* Exercise instructions *
Scan the listing beneath this sentence. Report each line with the word "strip".

*** Opening Available records ***

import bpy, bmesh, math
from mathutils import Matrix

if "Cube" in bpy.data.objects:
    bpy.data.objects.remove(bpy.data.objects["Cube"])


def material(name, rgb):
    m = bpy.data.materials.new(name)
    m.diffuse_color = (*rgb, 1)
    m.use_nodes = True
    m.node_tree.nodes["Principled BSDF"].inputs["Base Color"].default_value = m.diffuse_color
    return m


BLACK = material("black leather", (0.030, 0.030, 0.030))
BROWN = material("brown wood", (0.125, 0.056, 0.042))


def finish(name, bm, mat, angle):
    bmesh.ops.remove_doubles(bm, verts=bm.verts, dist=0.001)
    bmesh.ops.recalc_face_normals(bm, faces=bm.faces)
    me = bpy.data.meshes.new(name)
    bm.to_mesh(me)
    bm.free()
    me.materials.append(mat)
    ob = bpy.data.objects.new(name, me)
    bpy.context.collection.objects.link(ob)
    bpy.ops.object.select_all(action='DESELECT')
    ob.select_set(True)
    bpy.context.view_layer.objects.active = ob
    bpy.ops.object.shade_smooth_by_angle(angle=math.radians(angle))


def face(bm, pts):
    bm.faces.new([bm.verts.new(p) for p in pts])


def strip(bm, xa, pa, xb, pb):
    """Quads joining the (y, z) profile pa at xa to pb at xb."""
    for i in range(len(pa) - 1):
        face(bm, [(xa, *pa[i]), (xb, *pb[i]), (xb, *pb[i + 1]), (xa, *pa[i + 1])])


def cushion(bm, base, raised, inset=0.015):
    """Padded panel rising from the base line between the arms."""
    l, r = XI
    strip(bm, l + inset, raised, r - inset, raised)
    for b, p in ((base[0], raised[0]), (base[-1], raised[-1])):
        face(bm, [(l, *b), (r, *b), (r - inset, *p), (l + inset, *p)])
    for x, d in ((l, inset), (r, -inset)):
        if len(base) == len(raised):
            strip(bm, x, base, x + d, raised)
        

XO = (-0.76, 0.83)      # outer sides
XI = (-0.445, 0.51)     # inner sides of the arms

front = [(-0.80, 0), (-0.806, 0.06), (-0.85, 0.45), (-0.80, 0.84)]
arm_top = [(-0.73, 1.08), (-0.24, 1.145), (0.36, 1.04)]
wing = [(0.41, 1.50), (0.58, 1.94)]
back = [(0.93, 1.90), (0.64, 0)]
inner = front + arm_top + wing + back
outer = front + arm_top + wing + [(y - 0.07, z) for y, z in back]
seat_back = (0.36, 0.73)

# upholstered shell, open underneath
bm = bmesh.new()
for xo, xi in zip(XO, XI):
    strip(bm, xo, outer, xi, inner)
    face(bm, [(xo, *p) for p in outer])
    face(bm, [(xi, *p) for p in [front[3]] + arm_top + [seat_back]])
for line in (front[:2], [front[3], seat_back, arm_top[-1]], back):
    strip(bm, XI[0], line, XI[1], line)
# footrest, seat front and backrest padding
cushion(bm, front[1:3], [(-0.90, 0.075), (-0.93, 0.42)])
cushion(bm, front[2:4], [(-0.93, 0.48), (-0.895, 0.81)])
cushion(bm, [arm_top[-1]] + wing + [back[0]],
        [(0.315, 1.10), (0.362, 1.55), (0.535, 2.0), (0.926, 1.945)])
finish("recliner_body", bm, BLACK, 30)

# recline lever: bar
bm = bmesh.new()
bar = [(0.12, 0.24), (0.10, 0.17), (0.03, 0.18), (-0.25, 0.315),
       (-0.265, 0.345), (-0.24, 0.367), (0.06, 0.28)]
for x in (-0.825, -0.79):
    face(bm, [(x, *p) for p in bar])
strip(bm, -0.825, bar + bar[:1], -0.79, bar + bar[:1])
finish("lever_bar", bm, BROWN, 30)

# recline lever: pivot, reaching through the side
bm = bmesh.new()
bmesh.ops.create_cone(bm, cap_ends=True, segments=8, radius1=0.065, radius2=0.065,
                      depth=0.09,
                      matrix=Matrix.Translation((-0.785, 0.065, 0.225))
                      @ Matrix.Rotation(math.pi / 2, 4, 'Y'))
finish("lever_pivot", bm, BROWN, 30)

*** Closing Available records ***

* Response area *
def strip(bm, xa, pa, xb, pb):
    strip(bm, l + inset, raised, r - inset, raised)
            strip(bm, x, base, x + d, raised)
    strip(bm, xo, outer, xi, inner)
    strip(bm, XI[0], line, XI[1], line)
strip(bm, -0.825, bar + bar[:1], -0.79, bar + bar[:1])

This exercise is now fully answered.